Oxfam Australia Chief Executive Lyn Morgain said:
“Today is a historic and shameful day for our nation. Thirty years ago, the landmark report of the Royal Commission into Aboriginal Deaths in Custody revealed the full extent of the danger that our justice system presents to First Peoples, and laid out the path we needed to take to make things right.
“Thirty years on, and things are much worse – with incarceration rates of Aboriginal and Torres Strait Islander people more than doubling in relative terms. Our leaders have been missing in action on this issue. They have failed to implement many of the report’s 334 recommendations, and they have failed to show care and compassion for First Peoples by changing an unfair and unjust system.
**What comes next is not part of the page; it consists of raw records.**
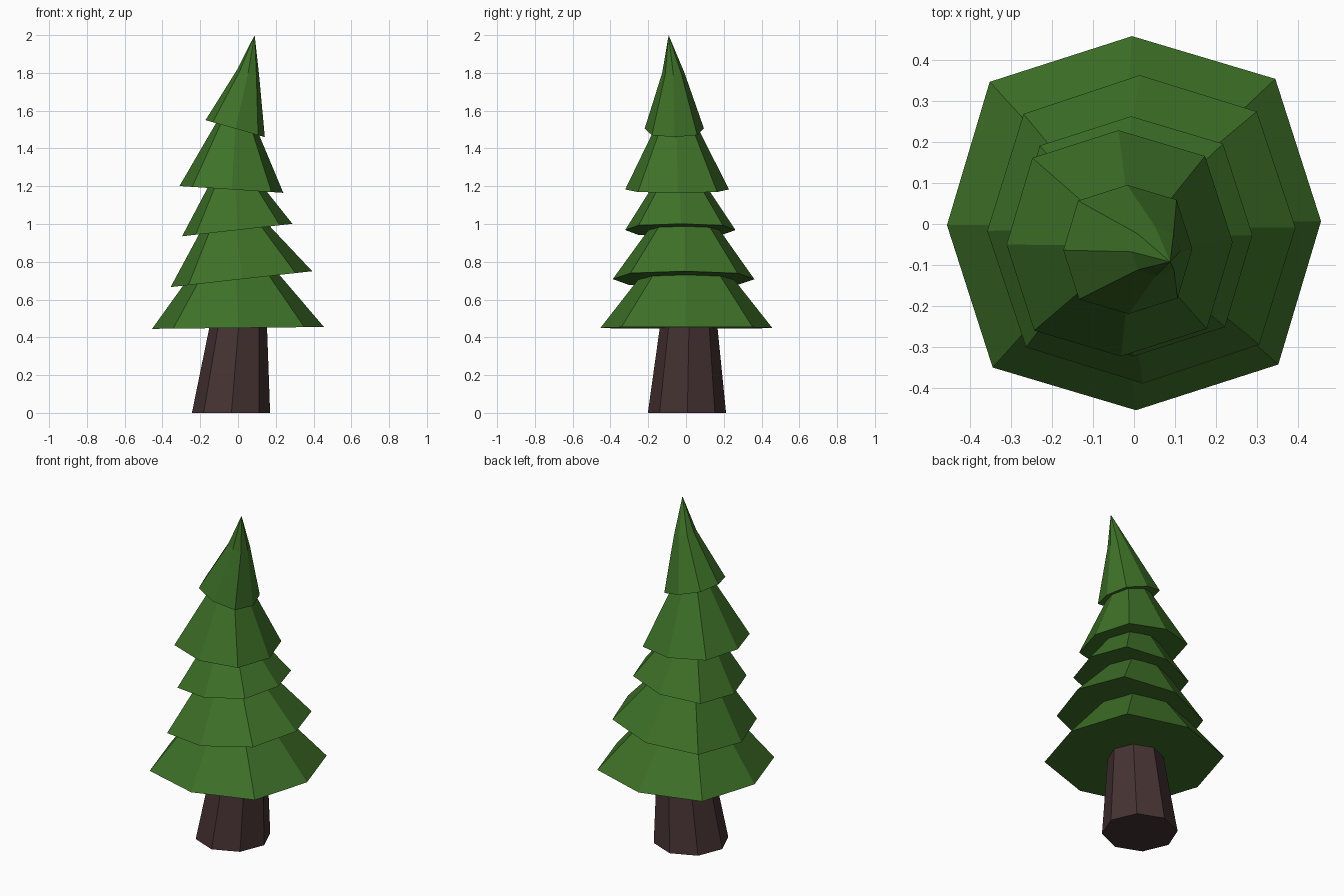
import bpy, bmesh, math

if "Cube" in bpy.data.objects:
    bpy.data.objects.remove(bpy.data.objects["Cube"])


def material(name, rgb):
    m = bpy.data.materials.new(name)
    m.diffuse_color = (*rgb, 1)
    m.use_nodes = True
    m.node_tree.nodes["Principled BSDF"].inputs["Base Color"].default_value = m.diffuse_color
    return m


GREEN = material("pine green", (0.048, 0.165, 0.021))
BROWN = material("dark bark", (0.060, 0.032, 0.032))


def loft(name, rings, mat, apex=None):
    """Eight-sided solid through rings (x, y, z, radius, diagonal factor, x tilt)."""
    bm = bmesh.new()
    loops = []
    for cx, cy, cz, r, diag, rise in rings:
        loop = []
        for i in range(8):
            a = math.radians(45 * i + 0.6)
            rad = r * (diag if i % 2 else 1)
            dx = rad * math.cos(a)
            loop.append(bm.verts.new((cx + dx, cy + rad * math.sin(a), cz + rise * dx / r)))
        loops.append(loop)
    for lo, hi in zip(loops, loops[1:]):
        for i in range(8):
            j = (i + 1) % 8
            bm.faces.new((lo[i], lo[j], hi[j], hi[i]))
    bm.faces.new(loops[0][::-1])
    if apex:
        tip = bm.verts.new(apex)
        for i in range(8):
            bm.faces.new((loops[-1][i], loops[-1][(i + 1) % 8], tip))
    else:
        bm.faces.new(loops[-1])
    bmesh.ops.recalc_face_normals(bm, faces=bm.faces)
    me = bpy.data.meshes.new(name)
    bm.to_mesh(me)
    bm.free()
    me.materials.append(mat)
    ob = bpy.data.objects.new(name, me)
    bpy.context.collection.objects.link(ob)


# Leaning trunk
loft("trunk", [(-0.037, 0.005, 0, 0.207, 1, 0), (0.005, 0.015, 0.5, 0.147, 1, 0)], BROWN)

# Tilted branch tiers, each tucked into the one above
tiers = [
    [(0, 0.002, 0.450, 0.455, 1.08, 0.005), (-0.02, 0.0, 0.80, 0.18, 1.04, 0)],
    [(0.018, -0.013, 0.708, 0.375, 1.07, 0.042), (-0.02, -0.01, 1.05, 0.13, 1.04, 0)],
    [(-0.004, -0.03, 0.968, 0.292, 1.08, 0.033), (-0.02, -0.035, 1.25, 0.11, 1.04, 0)],
    [(-0.035, -0.047, 1.183, 0.275, 1.08, -0.018), (-0.01, -0.052, 1.60, 0.068, 1.04, 0)],
]
for n, rings in enumerate(tiers, 1):
    loft(f"branch_tier_{n}", rings, GREEN)

# Bent tip
loft("branch_tip", [(-0.015, -0.062, 1.505, 0.157, 1.08, -0.045),
                    (0.053, -0.067, 1.80, 0.059, 1.05, -0.015)], GREEN, (0.088, -0.092, 2.0))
“We feel deeply the heartbreak of more than 450 grieving families who have lost loved ones and been let down by successive governments since 1991, and we stand with those calling for accountability and change.
“We at Oxfam aim to uphold the right to self-determination and other rights of Aboriginal and Torres Strait Islander people in this country and everywhere. We acknowledge the political, social and cultural leadership of First Peoples and their efforts to draw attention to this anniversary, and the woeful and unacceptable lack of progress.
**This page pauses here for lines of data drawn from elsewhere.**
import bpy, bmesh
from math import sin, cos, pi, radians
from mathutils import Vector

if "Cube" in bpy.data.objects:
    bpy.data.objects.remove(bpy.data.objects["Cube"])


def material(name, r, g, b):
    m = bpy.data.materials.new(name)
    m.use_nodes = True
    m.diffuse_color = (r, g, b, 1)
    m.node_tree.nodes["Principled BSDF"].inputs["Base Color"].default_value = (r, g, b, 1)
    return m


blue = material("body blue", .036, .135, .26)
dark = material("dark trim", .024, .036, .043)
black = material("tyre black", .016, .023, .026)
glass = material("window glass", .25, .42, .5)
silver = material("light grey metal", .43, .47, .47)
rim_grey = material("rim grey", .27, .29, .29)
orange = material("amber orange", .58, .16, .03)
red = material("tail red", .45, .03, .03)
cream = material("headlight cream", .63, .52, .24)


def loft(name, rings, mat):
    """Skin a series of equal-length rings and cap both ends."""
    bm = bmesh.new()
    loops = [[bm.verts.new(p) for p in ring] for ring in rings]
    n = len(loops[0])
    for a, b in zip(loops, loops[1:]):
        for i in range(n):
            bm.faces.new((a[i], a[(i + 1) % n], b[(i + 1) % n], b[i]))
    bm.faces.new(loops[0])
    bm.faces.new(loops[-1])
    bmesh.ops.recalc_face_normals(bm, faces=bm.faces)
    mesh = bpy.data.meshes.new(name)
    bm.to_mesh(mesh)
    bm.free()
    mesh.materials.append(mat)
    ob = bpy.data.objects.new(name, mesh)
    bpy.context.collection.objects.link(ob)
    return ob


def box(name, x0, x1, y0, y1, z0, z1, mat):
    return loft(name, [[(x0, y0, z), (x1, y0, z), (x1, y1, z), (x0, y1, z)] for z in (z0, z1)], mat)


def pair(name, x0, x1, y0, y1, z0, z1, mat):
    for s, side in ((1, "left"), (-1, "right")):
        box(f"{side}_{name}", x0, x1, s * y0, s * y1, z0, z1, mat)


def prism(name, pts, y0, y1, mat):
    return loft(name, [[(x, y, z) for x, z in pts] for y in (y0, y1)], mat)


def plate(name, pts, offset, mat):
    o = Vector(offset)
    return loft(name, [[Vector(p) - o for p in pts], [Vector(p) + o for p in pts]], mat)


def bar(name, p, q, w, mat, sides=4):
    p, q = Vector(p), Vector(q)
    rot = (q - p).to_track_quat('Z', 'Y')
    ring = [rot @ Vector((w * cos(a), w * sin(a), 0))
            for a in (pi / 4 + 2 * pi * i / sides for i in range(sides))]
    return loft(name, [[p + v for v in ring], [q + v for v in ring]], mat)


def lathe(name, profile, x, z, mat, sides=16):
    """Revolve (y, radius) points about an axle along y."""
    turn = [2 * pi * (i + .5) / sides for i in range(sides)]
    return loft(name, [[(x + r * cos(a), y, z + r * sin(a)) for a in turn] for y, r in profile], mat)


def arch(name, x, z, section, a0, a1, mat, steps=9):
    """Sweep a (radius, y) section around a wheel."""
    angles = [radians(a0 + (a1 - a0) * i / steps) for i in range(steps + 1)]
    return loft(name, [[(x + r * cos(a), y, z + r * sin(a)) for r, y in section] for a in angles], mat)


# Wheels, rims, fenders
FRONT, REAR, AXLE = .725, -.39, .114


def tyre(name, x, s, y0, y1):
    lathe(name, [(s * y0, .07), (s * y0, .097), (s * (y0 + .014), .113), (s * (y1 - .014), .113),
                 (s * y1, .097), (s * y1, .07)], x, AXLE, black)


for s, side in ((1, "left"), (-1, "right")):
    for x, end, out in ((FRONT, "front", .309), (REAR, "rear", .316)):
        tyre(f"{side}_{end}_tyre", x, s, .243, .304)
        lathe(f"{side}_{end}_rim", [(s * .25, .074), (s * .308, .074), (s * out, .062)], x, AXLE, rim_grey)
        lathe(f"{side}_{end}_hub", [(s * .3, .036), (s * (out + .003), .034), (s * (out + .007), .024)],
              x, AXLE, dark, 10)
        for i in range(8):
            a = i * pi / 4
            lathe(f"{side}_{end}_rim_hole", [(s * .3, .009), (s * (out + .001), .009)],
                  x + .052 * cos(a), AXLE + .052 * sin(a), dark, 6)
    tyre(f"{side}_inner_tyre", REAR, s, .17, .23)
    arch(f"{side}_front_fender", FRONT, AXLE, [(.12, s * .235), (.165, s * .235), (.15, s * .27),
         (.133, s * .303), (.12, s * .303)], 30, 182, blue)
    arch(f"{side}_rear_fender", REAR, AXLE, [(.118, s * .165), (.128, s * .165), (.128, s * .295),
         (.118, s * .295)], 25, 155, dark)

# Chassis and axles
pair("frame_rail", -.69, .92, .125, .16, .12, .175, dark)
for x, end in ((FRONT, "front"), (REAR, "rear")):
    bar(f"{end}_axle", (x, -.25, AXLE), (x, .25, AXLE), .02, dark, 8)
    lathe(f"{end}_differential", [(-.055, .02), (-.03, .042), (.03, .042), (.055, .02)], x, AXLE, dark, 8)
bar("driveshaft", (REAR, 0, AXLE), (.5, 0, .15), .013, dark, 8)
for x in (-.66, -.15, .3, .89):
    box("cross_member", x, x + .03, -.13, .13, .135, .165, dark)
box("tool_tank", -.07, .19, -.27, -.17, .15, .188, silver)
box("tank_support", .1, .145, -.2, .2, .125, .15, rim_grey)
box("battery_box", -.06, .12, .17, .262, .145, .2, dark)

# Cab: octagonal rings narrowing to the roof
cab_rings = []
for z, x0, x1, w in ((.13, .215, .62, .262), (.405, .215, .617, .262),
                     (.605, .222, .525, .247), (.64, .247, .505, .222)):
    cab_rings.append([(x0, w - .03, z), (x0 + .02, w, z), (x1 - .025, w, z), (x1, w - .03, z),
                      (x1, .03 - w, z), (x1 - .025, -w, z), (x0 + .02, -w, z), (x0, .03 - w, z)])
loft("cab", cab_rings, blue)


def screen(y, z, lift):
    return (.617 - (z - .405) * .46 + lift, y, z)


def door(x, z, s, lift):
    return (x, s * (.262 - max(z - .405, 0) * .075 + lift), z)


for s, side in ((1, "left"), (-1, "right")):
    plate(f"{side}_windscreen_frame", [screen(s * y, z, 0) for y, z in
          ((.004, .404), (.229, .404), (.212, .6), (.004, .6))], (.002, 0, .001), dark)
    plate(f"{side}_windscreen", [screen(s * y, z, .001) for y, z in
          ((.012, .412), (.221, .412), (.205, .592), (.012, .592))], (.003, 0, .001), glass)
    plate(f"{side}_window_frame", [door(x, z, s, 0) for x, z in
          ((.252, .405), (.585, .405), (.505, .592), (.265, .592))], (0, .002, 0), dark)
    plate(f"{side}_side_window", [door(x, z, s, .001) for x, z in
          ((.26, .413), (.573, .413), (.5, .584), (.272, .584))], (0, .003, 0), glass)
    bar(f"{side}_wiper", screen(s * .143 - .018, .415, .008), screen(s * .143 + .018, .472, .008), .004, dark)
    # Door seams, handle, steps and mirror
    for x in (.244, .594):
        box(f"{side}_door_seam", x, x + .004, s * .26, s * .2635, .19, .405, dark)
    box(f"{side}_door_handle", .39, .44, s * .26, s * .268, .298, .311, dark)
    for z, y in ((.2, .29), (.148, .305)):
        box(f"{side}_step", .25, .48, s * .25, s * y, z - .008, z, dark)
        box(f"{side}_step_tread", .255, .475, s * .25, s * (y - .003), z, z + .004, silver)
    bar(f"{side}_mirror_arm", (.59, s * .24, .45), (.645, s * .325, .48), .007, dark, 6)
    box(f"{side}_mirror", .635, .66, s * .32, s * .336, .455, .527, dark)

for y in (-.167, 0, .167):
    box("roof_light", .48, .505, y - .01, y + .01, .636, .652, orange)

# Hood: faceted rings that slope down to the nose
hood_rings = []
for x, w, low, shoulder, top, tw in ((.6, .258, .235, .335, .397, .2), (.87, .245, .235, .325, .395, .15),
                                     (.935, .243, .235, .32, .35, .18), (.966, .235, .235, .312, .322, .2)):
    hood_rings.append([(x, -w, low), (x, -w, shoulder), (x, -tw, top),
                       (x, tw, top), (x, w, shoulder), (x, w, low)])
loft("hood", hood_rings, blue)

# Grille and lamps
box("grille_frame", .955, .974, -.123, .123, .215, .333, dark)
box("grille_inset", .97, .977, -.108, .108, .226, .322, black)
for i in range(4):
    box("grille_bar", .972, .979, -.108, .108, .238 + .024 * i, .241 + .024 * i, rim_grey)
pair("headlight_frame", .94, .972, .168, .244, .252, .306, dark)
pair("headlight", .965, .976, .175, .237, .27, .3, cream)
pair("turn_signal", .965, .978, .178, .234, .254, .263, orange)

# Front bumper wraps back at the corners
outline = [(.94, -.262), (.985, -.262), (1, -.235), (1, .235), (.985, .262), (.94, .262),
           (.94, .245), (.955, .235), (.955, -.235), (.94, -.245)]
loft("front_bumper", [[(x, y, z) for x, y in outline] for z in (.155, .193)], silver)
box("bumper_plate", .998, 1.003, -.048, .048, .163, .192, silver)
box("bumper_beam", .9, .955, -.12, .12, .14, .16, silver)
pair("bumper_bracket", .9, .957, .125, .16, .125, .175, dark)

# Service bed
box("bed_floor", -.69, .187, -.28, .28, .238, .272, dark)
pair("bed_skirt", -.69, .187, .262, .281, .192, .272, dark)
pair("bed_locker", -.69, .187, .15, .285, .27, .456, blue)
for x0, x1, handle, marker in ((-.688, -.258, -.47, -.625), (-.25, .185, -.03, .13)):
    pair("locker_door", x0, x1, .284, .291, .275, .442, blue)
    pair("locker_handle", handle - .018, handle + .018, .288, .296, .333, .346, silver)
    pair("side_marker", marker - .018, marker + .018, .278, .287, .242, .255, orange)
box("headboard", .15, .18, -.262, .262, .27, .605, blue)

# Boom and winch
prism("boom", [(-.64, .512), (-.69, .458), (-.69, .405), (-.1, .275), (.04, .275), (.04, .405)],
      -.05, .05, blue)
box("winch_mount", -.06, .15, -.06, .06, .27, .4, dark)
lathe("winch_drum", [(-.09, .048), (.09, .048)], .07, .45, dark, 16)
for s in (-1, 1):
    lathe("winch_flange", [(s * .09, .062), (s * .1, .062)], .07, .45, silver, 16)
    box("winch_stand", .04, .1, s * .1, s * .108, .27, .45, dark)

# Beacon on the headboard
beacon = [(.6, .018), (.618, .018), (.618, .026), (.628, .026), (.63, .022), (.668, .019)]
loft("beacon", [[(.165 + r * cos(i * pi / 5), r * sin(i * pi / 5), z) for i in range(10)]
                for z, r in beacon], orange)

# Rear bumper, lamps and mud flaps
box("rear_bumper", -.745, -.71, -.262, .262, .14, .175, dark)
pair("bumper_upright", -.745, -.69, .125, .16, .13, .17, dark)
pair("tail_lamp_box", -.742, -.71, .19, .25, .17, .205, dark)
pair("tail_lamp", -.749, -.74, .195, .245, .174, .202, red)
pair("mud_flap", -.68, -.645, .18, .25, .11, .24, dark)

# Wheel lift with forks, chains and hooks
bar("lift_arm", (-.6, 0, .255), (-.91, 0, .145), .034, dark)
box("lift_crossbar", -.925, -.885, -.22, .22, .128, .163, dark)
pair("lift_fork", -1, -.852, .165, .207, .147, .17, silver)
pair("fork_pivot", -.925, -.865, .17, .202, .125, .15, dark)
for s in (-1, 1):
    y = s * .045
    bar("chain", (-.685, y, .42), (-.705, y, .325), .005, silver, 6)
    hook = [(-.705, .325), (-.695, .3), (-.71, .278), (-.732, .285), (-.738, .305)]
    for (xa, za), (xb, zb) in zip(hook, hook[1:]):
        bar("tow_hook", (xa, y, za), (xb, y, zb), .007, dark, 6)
“We stand with all of those communities calling for urgent change, and we urge Australian governments to show leadership, and commit to authentic and meaningful action – including providing the required funding – to address this critical human rights issue.”
Oxfam Australia is a proud member of Change the Record, an Aboriginal-led justice coalition with a mission to end the incarceration of, and family violence against, Aboriginal and Torres Strait Islander people.
For further information, please contact Lily Partland on 0418 118 687 or email@example.com